[Opening EXERCISE INPUT section]

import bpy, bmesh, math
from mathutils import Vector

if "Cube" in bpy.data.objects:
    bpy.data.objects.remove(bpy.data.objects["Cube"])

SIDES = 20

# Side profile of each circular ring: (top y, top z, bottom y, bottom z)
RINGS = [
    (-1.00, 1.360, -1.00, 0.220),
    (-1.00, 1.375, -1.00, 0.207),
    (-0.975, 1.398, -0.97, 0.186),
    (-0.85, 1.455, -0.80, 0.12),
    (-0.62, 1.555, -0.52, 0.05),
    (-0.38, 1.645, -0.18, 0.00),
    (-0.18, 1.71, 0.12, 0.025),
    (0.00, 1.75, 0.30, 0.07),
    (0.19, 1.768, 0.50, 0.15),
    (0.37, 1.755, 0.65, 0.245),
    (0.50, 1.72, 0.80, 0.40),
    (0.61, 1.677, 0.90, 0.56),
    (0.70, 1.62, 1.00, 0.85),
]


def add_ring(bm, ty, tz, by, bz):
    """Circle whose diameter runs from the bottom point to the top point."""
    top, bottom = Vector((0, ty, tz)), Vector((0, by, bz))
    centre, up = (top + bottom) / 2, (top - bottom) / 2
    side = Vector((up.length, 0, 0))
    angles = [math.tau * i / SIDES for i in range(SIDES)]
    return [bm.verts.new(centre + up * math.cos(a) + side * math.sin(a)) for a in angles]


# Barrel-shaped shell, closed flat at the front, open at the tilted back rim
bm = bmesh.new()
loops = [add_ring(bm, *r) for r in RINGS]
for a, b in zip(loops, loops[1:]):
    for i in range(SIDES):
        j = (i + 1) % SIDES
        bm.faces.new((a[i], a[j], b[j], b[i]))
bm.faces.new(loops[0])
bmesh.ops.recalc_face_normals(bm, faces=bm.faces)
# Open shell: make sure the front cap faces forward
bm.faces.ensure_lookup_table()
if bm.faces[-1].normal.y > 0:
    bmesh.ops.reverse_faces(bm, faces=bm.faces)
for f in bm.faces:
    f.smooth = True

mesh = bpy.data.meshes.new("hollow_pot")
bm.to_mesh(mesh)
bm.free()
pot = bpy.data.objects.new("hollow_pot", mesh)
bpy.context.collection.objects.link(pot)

[Closing EXERCISE INPUT section]

* REQUIRED WORK: Using the entries above, repeat only the lines from the one containing "from mathutils import Vector" through the one containing "bm.to_mesh(mesh)", end lines included.

* EXERCISE RESPONSE:
from mathutils import Vector

if "Cube" in bpy.data.objects:
    bpy.data.objects.remove(bpy.data.objects["Cube"])

SIDES = 20

# Side profile of each circular ring: (top y, top z, bottom y, bottom z)
RINGS = [
    (-1.00, 1.360, -1.00, 0.220),
    (-1.00, 1.375, -1.00, 0.207),
    (-0.975, 1.398, -0.97, 0.186),
    (-0.85, 1.455, -0.80, 0.12),
    (-0.62, 1.555, -0.52, 0.05),
    (-0.38, 1.645, -0.18, 0.00),
    (-0.18, 1.71, 0.12, 0.025),
    (0.00, 1.75, 0.30, 0.07),
    (0.19, 1.768, 0.50, 0.15),
    (0.37, 1.755, 0.65, 0.245),
    (0.50, 1.72, 0.80, 0.40),
    (0.61, 1.677, 0.90, 0.56),
    (0.70, 1.62, 1.00, 0.85),
]


def add_ring(bm, ty, tz, by, bz):
    """Circle whose diameter runs from the bottom point to the top point."""
    top, bottom = Vector((0, ty, tz)), Vector((0, by, bz))
    centre, up = (top + bottom) / 2, (top - bottom) / 2
    side = Vector((up.length, 0, 0))
    angles = [math.tau * i / SIDES for i in range(SIDES)]
    return [bm.verts.new(centre + up * math.cos(a) + side * math.sin(a)) for a in angles]


# Barrel-shaped shell, closed flat at the front, open at the tilted back rim
bm = bmesh.new()
loops = [add_ring(bm, *r) for r in RINGS]
for a, b in zip(loops, loops[1:]):
    for i in range(SIDES):
        j = (i + 1) % SIDES
        bm.faces.new((a[i], a[j], b[j], b[i]))
bm.faces.new(loops[0])
bmesh.ops.recalc_face_normals(bm, faces=bm.faces)
# Open shell: make sure the front cap faces forward
bm.faces.ensure_lookup_table()
if bm.faces[-1].normal.y > 0:
    bmesh.ops.reverse_faces(bm, faces=bm.faces)
for f in bm.faces:
    f.smooth = True

mesh = bpy.data.meshes.new("hollow_pot")
bm.to_mesh(mesh)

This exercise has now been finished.